| Cinerama was an expensive and complicated process, which used three separate projectors to cast three images upon a huge, wide screen, in sync. The result was not only a super-wide movie but also one of incredible depth. The idea was to play on the audience's peripheral vision, giving an entirely new experience in an age when the novelty of television threatened the movie business.
Unfortunately, the Cinerama process also created many problems. Images often fell out of sync, and few theaters could afford to install the whole system. Filming was a problem, too, as filmmakers could not rely on the usual camera movements or cuts. Only a handful of movies (a few dozen) were actually produced in Cinerama, and they were mostly documentaries, relying on long, stable shots.

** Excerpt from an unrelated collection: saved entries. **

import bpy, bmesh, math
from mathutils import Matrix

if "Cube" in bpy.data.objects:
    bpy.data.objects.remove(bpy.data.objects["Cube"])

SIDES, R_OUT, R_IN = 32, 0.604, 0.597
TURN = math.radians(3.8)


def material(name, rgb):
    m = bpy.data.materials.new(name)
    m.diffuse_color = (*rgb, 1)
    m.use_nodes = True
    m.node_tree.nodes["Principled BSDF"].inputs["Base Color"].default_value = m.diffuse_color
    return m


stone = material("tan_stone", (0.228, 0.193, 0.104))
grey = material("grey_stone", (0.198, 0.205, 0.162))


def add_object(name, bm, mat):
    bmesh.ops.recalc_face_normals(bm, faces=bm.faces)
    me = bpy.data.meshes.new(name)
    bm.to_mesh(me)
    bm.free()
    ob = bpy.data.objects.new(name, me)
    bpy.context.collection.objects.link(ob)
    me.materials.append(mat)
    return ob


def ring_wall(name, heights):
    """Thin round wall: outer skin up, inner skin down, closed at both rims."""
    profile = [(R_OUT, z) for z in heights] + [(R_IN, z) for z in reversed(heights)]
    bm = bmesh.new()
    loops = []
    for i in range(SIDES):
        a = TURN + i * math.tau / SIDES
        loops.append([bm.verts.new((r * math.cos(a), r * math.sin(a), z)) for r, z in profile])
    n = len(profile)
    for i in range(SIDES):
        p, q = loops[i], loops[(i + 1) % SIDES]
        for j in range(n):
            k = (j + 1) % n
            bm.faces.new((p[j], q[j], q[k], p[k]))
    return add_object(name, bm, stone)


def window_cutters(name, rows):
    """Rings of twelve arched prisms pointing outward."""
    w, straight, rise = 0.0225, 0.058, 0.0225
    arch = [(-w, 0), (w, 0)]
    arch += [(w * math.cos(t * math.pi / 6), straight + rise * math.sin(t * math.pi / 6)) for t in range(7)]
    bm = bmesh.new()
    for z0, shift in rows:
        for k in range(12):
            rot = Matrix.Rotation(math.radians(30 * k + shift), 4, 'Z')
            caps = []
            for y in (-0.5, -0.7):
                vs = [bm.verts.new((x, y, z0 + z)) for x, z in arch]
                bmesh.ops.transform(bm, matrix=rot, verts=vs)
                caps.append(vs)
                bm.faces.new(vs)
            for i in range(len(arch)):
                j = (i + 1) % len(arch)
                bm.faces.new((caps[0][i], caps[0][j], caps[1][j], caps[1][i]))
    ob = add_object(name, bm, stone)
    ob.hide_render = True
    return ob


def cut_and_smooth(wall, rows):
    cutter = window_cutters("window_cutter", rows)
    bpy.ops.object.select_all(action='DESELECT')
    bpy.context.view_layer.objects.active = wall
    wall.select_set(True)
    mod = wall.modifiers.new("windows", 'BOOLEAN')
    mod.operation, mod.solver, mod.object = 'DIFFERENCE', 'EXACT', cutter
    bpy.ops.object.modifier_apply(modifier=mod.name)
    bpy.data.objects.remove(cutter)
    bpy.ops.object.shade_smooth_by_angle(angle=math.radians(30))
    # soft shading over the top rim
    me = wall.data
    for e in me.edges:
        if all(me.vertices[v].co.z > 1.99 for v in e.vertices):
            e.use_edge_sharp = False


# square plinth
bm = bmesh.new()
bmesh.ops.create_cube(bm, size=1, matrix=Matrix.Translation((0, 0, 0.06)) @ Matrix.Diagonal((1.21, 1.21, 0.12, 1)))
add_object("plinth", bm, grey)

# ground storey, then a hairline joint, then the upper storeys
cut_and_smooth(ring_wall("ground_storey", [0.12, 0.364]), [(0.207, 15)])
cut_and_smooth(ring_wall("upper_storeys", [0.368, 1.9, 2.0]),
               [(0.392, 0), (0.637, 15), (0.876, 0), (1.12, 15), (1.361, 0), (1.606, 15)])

The very first of these was This Is Cinerama, a two-hour demonstration of the process. It has long been unavailable on video, because, frankly, who wants to watch this on a small TV screen? But Flicker Alley has developed a process called "Smileboxing," which somehow manages to capture a semblance of the original effect.
The movie begins with a small, black-and-white, single center screen, with curtains on either side. Newscaster Lowell Thomas gives us a brief history of the cinema thus far, and after about 15 minutes, the curtains part, and the full, color, Cinerama picture appears; it's literally a roller coaster about to start its ascent. And darned if it isn't kind of thrilling.
The movie is pretty slow by any standards, concentrating on single, wide shots of choruses singing, or overhead shots of canyons from a plane. We're meant to be swept up in the experience, but two hours is an awfully long time to expect an audience to sit still on pure sensation. But many images are startling, impressive, an awe-inspiring.
The filmmaker in charge was Merian C. Cooper, who began making documentary-like thrillers (Grass and Chang), and then graduated to the groundbreaking King Kong before going on to produce many of John Ford's films. Overall, This Is Cinerama is one of those movies that's more historically important than it is entertaining, but it's very much worth checking out.
Flicker Alley has released another of their spectacular packages, a DVD/Blu-ray combo with a detailed booklet and lots of extras providing background information. They have also released a second Cinerama feature, Windjammer: The Voyage of the Christian Radich (1958), which follows the crew of a training ship as it sails from Oslo to the Caribbean; this likewise contains some breathtaking stuff, but is also too long.